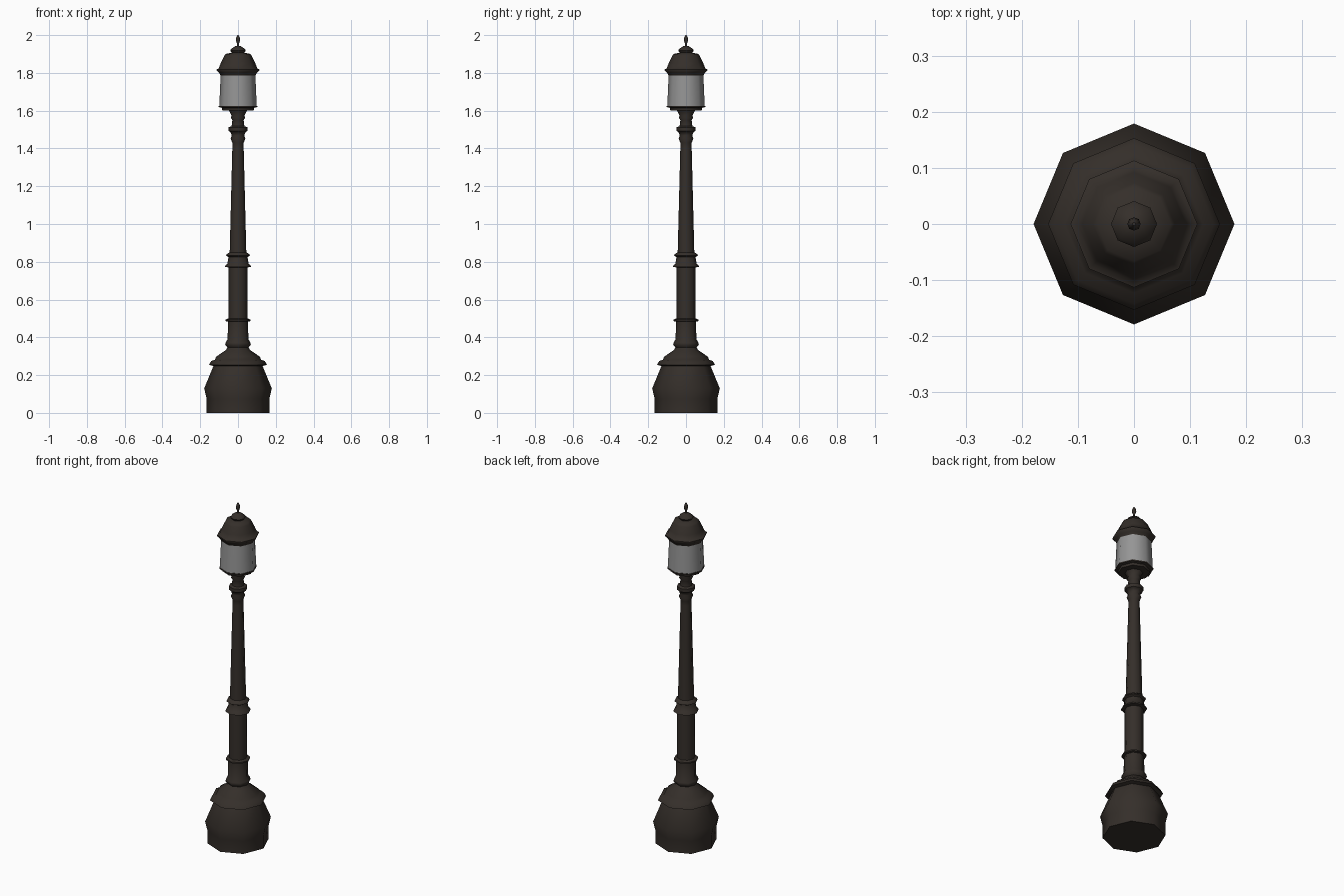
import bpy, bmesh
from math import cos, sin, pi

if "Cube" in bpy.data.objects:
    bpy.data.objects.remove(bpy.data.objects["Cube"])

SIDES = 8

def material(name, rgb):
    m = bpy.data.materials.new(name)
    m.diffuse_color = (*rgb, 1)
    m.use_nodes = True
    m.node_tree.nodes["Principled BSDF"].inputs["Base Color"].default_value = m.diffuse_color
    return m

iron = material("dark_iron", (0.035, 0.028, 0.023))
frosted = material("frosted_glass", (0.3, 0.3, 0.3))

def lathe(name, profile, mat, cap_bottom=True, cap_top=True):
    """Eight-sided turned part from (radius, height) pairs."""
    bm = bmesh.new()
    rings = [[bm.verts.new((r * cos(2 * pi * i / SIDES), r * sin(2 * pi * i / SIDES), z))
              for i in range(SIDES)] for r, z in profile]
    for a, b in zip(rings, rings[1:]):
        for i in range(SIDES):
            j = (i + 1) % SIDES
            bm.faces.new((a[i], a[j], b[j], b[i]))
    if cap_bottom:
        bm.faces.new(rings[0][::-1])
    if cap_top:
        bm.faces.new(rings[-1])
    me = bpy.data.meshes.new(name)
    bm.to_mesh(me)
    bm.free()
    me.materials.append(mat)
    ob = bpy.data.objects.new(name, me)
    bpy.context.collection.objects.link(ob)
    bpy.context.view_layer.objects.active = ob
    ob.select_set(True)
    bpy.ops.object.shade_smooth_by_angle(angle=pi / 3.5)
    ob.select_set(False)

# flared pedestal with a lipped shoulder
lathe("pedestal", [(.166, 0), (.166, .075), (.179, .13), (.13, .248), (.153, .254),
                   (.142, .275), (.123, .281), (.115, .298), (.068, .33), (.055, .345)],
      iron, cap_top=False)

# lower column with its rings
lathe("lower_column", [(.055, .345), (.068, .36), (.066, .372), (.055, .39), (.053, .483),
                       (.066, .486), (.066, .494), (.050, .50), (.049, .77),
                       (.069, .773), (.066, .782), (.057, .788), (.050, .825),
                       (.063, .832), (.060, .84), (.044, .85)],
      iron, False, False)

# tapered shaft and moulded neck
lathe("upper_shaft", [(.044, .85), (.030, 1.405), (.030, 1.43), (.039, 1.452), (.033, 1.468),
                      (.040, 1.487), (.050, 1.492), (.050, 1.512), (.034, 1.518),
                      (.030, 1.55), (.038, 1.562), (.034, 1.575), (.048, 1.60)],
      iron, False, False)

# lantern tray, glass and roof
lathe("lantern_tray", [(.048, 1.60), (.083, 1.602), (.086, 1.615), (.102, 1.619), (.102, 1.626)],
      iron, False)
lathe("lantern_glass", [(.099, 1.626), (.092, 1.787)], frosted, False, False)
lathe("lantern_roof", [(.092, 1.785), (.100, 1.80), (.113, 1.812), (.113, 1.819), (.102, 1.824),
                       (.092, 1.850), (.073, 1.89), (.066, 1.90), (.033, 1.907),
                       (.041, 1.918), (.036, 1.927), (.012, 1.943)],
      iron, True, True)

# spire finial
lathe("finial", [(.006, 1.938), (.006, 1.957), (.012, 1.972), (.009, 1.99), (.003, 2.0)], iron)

• YOUR OBJECTIVE: Could you repeat all of the data exactly, minus the pictures?

• ANSWER TO THIS TASK:
import bpy, bmesh
from math import cos, sin, pi

if "Cube" in bpy.data.objects:
    bpy.data.objects.remove(bpy.data.objects["Cube"])

SIDES = 8

def material(name, rgb):
    m = bpy.data.materials.new(name)
    m.diffuse_color = (*rgb, 1)
    m.use_nodes = True
    m.node_tree.nodes["Principled BSDF"].inputs["Base Color"].default_value = m.diffuse_color
    return m

iron = material("dark_iron", (0.035, 0.028, 0.023))
frosted = material("frosted_glass", (0.3, 0.3, 0.3))

def lathe(name, profile, mat, cap_bottom=True, cap_top=True):
    """Eight-sided turned part from (radius, height) pairs."""
    bm = bmesh.new()
    rings = [[bm.verts.new((r * cos(2 * pi * i / SIDES), r * sin(2 * pi * i / SIDES), z))
              for i in range(SIDES)] for r, z in profile]
    for a, b in zip(rings, rings[1:]):
        for i in range(SIDES):
            j = (i + 1) % SIDES
            bm.faces.new((a[i], a[j], b[j], b[i]))
    if cap_bottom:
        bm.faces.new(rings[0][::-1])
    if cap_top:
        bm.faces.new(rings[-1])
    me = bpy.data.meshes.new(name)
    bm.to_mesh(me)
    bm.free()
    me.materials.append(mat)
    ob = bpy.data.objects.new(name, me)
    bpy.context.collection.objects.link(ob)
    bpy.context.view_layer.objects.active = ob
    ob.select_set(True)
    bpy.ops.object.shade_smooth_by_angle(angle=pi / 3.5)
    ob.select_set(False)

# flared pedestal with a lipped shoulder
lathe("pedestal", [(.166, 0), (.166, .075), (.179, .13), (.13, .248), (.153, .254),
                   (.142, .275), (.123, .281), (.115, .298), (.068, .33), (.055, .345)],
      iron, cap_top=False)

# lower column with its rings
lathe("lower_column", [(.055, .345), (.068, .36), (.066, .372), (.055, .39), (.053, .483),
                       (.066, .486), (.066, .494), (.050, .50), (.049, .77),
                       (.069, .773), (.066, .782), (.057, .788), (.050, .825),
                       (.063, .832), (.060, .84), (.044, .85)],
      iron, False, False)

# tapered shaft and moulded neck
lathe("upper_shaft", [(.044, .85), (.030, 1.405), (.030, 1.43), (.039, 1.452), (.033, 1.468),
                      (.040, 1.487), (.050, 1.492), (.050, 1.512), (.034, 1.518),
                      (.030, 1.55), (.038, 1.562), (.034, 1.575), (.048, 1.60)],
      iron, False, False)

# lantern tray, glass and roof
lathe("lantern_tray", [(.048, 1.60), (.083, 1.602), (.086, 1.615), (.102, 1.619), (.102, 1.626)],
      iron, False)
lathe("lantern_glass", [(.099, 1.626), (.092, 1.787)], frosted, False, False)
lathe("lantern_roof", [(.092, 1.785), (.100, 1.80), (.113, 1.812), (.113, 1.819), (.102, 1.824),
                       (.092, 1.850), (.073, 1.89), (.066, 1.90), (.033, 1.907),
                       (.041, 1.918), (.036, 1.927), (.012, 1.943)],
      iron, True, True)

# spire finial
lathe("finial", [(.006, 1.938), (.006, 1.957), (.012, 1.972), (.009, 1.99), (.003, 2.0)], iron)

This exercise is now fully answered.